General keratin expression was examined using a pan-cytokeratin mouse monoclonal antibody mixture for keratins 1, 4, 5, 6, 8, 10, 13, 18, and 19 (Sigma-Aldrich). Keratin-17 was detected using a peptide antibody generated by McGowan and Coulombe (1998). Bouin's fixed tissues embedded in paraffin were sectioned, deparaffinized, and rehydrated. For staining the pan-cytokeratin antibody mixture, sections were treated by using the M.O.M. kit according to manufacturer's instructions (Vector Laboratories, Inc.). Sections were incubated with a 1:400 dilution of pan-cytokeratin antibody or 1:1,000 dilution of keratin-17 antibody overnight at 4°C followed by detection using the Zymed Histostain Plus kit (Zymed Laboratories, Inc.). Washes were carried out as described above. Apoptosis was assayed by TUNEL assay of paraformaldehyde-fixed tissue sections using the In Situ Cell Death Detection Kit following the manufacturer's instructions (Roche).

Acknowledgements

  1. Top of page
  2. Abstract
  3. INTRODUCTION
  4. RESULTS
  5. DISCUSSION
  6. EXPERIMENTAL PROCEDURES
  7. Acknowledgements
  8. REFERENCES

We thank Dr. Pierre Coulombe (Johns Hopkins) for the keratin-17 antibody, YiPing Chen and Brian Schutte for cDNA probes, and Karen Bentley (University of Rochester Medical Center, Electron Microscope Research Core) for transmission electron microscopy assistance. We thank other members of the Jiang Lab for helpful comments and discussions. R.J. and T.G. were funded by NIH grants, and L.M.C. was supported by NIH training grant.

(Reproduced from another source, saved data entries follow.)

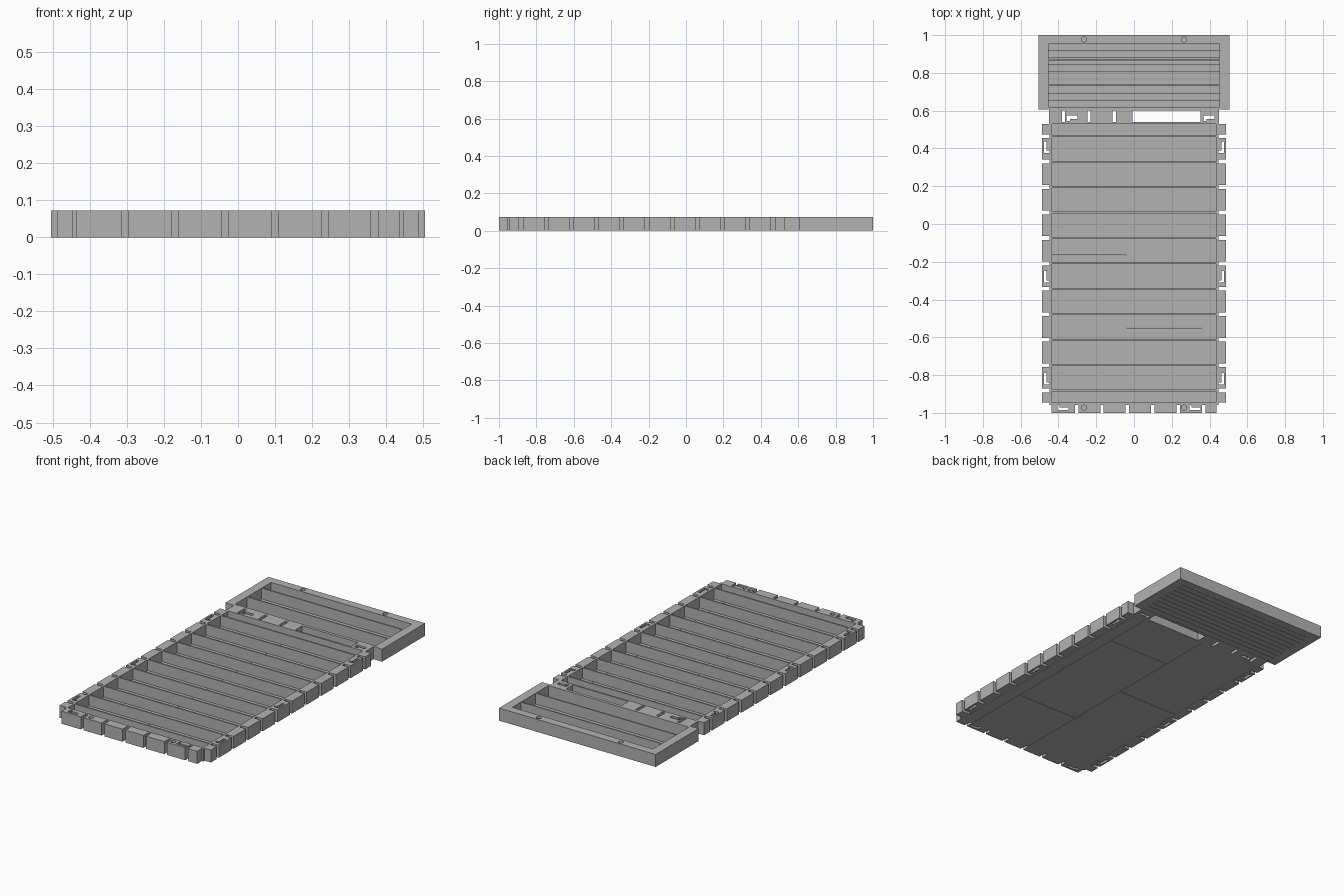
import bpy, bmesh
from mathutils import Matrix, Vector

cube = bpy.data.objects.get("Cube")
if cube:
    bpy.data.objects.remove(cube, do_unlink=True)

H = 0.073       # overall height
SKIN = 0.01     # thickness of the bottom sheets
PITCH = 0.1347  # spacing of joists and edge blocks

grey = bpy.data.materials.new("plain_grey")
grey.use_nodes = True
grey.diffuse_color = (0.45, 0.45, 0.45, 1)
grey.node_tree.nodes["Principled BSDF"].inputs["Base Color"].default_value = grey.diffuse_color


def add_box(bm, x0, x1, y0, y1, z0=0, z1=H):
    size = Vector((x1 - x0, y1 - y0, z1 - z0))
    mid = Vector((x0 + x1, y0 + y1, z0 + z1)) / 2
    bmesh.ops.create_cube(bm, size=1, matrix=Matrix.Translation(mid) @ Matrix.Diagonal(size).to_4x4())


def finish(name, bm):
    mesh = bpy.data.meshes.new(name)
    bm.to_mesh(mesh)
    bm.free()
    mesh.materials.append(grey)
    obj = bpy.data.objects.new(name, mesh)
    bpy.context.collection.objects.link(obj)
    return obj


def boxes(name, items):
    bm = bmesh.new()
    for item in items:
        add_box(bm, *item)
    return finish(name, bm)


def cut(obj, cutter):
    mod = obj.modifiers.new("cut", 'BOOLEAN')
    mod.object, mod.operation, mod.solver = cutter, 'DIFFERENCE', 'EXACT'
    bpy.context.view_layer.objects.active = obj
    bpy.ops.object.modifier_apply(modifier=mod.name)
    bpy.data.objects.remove(cutter, do_unlink=True)


def bolt_cutter(y):
    bm = bmesh.new()
    for x in (-0.265, 0.265):
        bmesh.ops.create_cone(bm, cap_ends=True, segments=16, radius1=0.014, radius2=0.014,
                              depth=0.1, matrix=Matrix.Translation((x, y, 0.02 + 0.05)))
    return finish("bolt_cutter", bm)


def blocks(start, end, gaps, half):
    """Intervals left between start and end once the gaps are taken out."""
    edges = [start] + [e for g in gaps for e in (g - half, g + half)] + [end]
    return list(zip(edges[::2], edges[1::2]))


# Main deck: rim and joists
joists = [-0.882 + PITCH * i for i in range(11)]
boxes("deck_rim", [
    (-0.447, -0.434, -0.957, 0.53), (0.434, 0.447, -0.957, 0.53),
    (-0.434, 0.434, -0.957, -0.945)])
boxes("deck_joists", [(-0.434, 0.434, y - 0.0045, y + 0.0045, SKIN, H) for y in joists])

# Edge blocks with latch slots on both long sides
latches = (0.407, -0.28, -0.82)
for side, s in (("right", -1), ("left", 1)):
    def span(a, b):
        return tuple(sorted((s * a, s * b)))
    rail = boxes(side + "_edge_blocks",
                 [(*span(0.447, 0.487), a, b) for a, b in blocks(-0.945, 0.53, joists, 0.01)])
    cut(rail, boxes("slot_cutter", [(*span(0.44, 0.477), y - 0.03, y + 0.03, -1, 1) for y in latches]))
    boxes(side + "_latches", [(*span(0.447, 0.462), y - 0.018, y + 0.03) for y in latches])

# Front edge blocks with latch slots and bolt holes
front_gaps = [-0.304 + 0.1345 * i for i in range(6)]
front = boxes("front_edge_blocks",
              [(a, b, -1, -0.957) for a, b in blocks(-0.437, 0.437, front_gaps, 0.009)])
cut(front, boxes("slot_cutter", [(x - 0.03, x + 0.03, -0.986, -0.95, -1, 1) for x in (-0.376, 0.323)]))
cut(front, bolt_cutter(-0.972))
boxes("front_latches", [(x - 0.018, x + 0.03, -0.971, -0.957) for x in (-0.376, 0.323)])

# Joining beam between the two decks, with slots and one long opening
beam = boxes("joining_beam", [(-0.45, 0.45, 0.53, 0.605)])
cut(beam, boxes("slot_cutter",
                [(x - 0.009, x + 0.009, 0.54, 0.602, -1, 1) for x in (-0.373, -0.238, -0.105)]
                + [(-0.008, 0.352, 0.54, 0.602, -1, 1)]
                + [(x - 0.029, x + 0.029, 0.545, 0.575, -1, 1) for x in (-0.328, 0.397)]))
boxes("joining_latches", [(x - 0.012, x + 0.029, 0.545, 0.557) for x in (-0.328, 0.397)])

# Rear deck: heavy frame, two joists and bolt holes
rear = boxes("rear_frame", [(-0.505, 0.505, 0.605, 1)])
cut(rear, boxes("bay_cutter", [(-0.453, 0.453, 0.62, 0.952, -1, 1)]))
cut(rear, bolt_cutter(0.977))
boxes("rear_joists", [(-0.453, 0.453, y - 0.004, y + 0.004, SKIN, H) for y in (0.734, 0.869)])

# Rear planks closing the underside
count = 9
width = (0.952 - 0.62) / count
boxes("rear_planks", [(-0.453, 0.453, 0.62 + width * i + 0.0015, 0.62 + width * (i + 1) - 0.0015,
                       0, SKIN) for i in range(count)])

# Staggered bottom sheets with fine seams
columns = [(-0.434, -0.04, (-0.165,)), (-0.04, 0.36, (-0.55, 0.23)), (0.36, 0.434, ())]
boxes("bottom_sheets", [(x0 + 0.001, x1 - 0.001, a, b, 0, SKIN)
                        for x0, x1, seams in columns
                        for a, b in blocks(-0.945, 0.53, seams, 0.001)])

REFERENCES

  1. Top of page
  2. Abstract
  3. INTRODUCTION
  4. RESULTS
  5. DISCUSSION
  6. EXPERIMENTAL PROCEDURES
  7. Acknowledgements
  8. REFERENCES